I was also put-off by the money-oriented details of the story premise. There's a lot of talk about making money, growing money, etc. for its own sake, to the point where the kids seem to have a greed fixation, instead of wanting to increase their wealth to fund a particular worthy goal or purpose. The concept of "teenaged trillionaires" also feels like a little kid's money fantasy; given the reality and size of the real U.S. dollar supply, tossing these kids into the "mega-trillionaire" range is just an immature babyish fantasy and stretches even comic book fiction credibility for this adult reviewer. Two additional minor-but-annoying criticisms: there's only one teen trillionaire in this group, so the plural of the title is misleading, and the art team erroneously draws both Murphy and Houston to appear much, and I mean MUCH older than teenagers.
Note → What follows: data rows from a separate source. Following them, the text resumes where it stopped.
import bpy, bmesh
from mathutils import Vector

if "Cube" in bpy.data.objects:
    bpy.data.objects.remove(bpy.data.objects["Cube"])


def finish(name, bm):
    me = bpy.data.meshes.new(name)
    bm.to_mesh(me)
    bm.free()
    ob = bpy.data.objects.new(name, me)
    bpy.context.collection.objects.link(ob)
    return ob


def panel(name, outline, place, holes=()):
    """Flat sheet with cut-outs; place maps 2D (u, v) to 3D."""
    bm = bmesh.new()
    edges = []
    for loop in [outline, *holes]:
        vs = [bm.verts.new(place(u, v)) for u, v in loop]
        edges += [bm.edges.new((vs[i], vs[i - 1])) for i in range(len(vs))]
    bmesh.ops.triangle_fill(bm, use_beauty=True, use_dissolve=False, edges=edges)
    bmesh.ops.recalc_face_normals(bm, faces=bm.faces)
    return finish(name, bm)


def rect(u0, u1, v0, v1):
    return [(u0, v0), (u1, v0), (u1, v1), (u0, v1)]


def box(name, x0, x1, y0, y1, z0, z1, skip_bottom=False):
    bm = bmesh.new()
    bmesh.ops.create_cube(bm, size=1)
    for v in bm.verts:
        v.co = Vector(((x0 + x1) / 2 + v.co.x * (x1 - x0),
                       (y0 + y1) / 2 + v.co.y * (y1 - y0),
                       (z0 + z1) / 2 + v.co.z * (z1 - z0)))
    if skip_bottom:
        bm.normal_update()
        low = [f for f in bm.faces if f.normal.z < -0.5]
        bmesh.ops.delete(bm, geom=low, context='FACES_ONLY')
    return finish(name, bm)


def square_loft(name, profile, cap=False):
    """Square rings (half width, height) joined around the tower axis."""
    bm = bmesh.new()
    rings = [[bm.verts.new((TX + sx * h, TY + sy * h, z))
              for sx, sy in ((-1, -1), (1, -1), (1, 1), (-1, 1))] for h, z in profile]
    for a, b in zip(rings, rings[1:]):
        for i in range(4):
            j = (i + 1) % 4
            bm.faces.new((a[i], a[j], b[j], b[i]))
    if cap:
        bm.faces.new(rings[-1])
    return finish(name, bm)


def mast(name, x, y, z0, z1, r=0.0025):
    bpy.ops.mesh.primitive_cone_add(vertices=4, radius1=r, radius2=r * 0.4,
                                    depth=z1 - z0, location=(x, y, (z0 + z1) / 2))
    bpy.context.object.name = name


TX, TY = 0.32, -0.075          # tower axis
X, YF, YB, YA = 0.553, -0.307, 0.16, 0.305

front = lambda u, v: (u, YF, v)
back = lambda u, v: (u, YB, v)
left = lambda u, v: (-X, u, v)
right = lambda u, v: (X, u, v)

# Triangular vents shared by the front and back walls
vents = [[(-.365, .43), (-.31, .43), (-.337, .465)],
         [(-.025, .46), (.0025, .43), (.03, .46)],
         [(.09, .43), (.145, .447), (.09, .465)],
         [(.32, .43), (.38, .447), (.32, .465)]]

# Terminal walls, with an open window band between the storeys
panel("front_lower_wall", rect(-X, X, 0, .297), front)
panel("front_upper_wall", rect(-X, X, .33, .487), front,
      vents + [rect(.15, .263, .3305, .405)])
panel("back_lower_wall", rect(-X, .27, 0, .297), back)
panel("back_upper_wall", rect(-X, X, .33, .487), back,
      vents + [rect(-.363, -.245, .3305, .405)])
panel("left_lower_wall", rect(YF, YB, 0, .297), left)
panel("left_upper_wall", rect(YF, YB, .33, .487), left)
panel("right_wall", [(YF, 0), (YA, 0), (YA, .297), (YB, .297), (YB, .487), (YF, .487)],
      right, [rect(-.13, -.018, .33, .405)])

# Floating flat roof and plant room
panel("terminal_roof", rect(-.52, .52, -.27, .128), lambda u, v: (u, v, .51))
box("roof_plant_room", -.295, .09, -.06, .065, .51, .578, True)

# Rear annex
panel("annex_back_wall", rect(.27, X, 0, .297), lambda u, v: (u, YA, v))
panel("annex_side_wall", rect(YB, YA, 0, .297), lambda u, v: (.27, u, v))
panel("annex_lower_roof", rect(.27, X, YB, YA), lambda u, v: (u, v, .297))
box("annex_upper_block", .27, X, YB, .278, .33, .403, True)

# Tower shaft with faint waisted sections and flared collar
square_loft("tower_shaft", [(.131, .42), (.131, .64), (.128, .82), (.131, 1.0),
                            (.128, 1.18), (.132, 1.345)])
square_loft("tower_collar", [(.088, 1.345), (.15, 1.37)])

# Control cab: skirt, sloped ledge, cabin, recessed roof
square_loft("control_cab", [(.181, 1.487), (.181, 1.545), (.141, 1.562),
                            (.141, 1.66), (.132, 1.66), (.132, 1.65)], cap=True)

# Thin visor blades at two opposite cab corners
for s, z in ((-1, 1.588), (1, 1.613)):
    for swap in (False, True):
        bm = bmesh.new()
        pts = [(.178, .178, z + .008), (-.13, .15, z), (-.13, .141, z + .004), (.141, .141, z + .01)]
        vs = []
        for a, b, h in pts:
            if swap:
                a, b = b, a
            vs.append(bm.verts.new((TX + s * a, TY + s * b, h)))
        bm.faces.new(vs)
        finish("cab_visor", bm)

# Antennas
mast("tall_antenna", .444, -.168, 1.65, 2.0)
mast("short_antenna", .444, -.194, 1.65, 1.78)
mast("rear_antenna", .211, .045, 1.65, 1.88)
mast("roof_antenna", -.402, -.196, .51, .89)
So bottom line: this comic book might be entertaining in its current issue #1 premise for young teen readers who have "get-rich-quick" fantasies, but it better mature pretty fast in terms of plot quality and story logic if its creators want it to hang around for any decent length of time on the new issues comic book shelves.
Contest Winner Announcement!!!
Our latest contest challenged you to name the "Original Six" National Hockey League (NHL) teams, that came-out of the 1942 restructuring of the League and stood alone until the next League expansion to 12 teams in 1967. We had two correct answers to the challenge, so in honor of our Bruins doing great right now in the play-offs (Go Brooons!!!), our co-winners are (drumroll, please...) Keith Martin and David McBarron, who both tell that the six original teams are the Boston Bruins (naturally!), Chicago Blackhawks, Detroit Red Wings, Montreal Canadiens, Toronto Maple Leafs and New York Rangers. Congratulations to David and Keith, who each win a first prize $10.00 gift certificate to That's Entertainment!
New Contest Challenge!!!
Its that time of year again when we offer-up our Summer Movie contest! Your challenge is to e-mail us at Gordon_A@msn.com no later than Wednesday, June 19 and tell us what Summer-Of-2013 movie or movies you're most looking forward to seeing and why. Your submission could be an anticipated comic book genre blockbuster or just an all-around interesting-looking movie that you think is worth us letting the world know that they should line-up this summer to see it. Please note that our first prize $10.00 gift certificate to That's Entertainment is redeemable for regular retail merchandise or in-store, on-going specials, only.
That's all for now, so have another two great NHL Stanley Cup Play-Offs-watching (Go Brooons!!!) and summertime comic book-reading weeks and see you again on Friday, June 21 Here In Bongo Congo!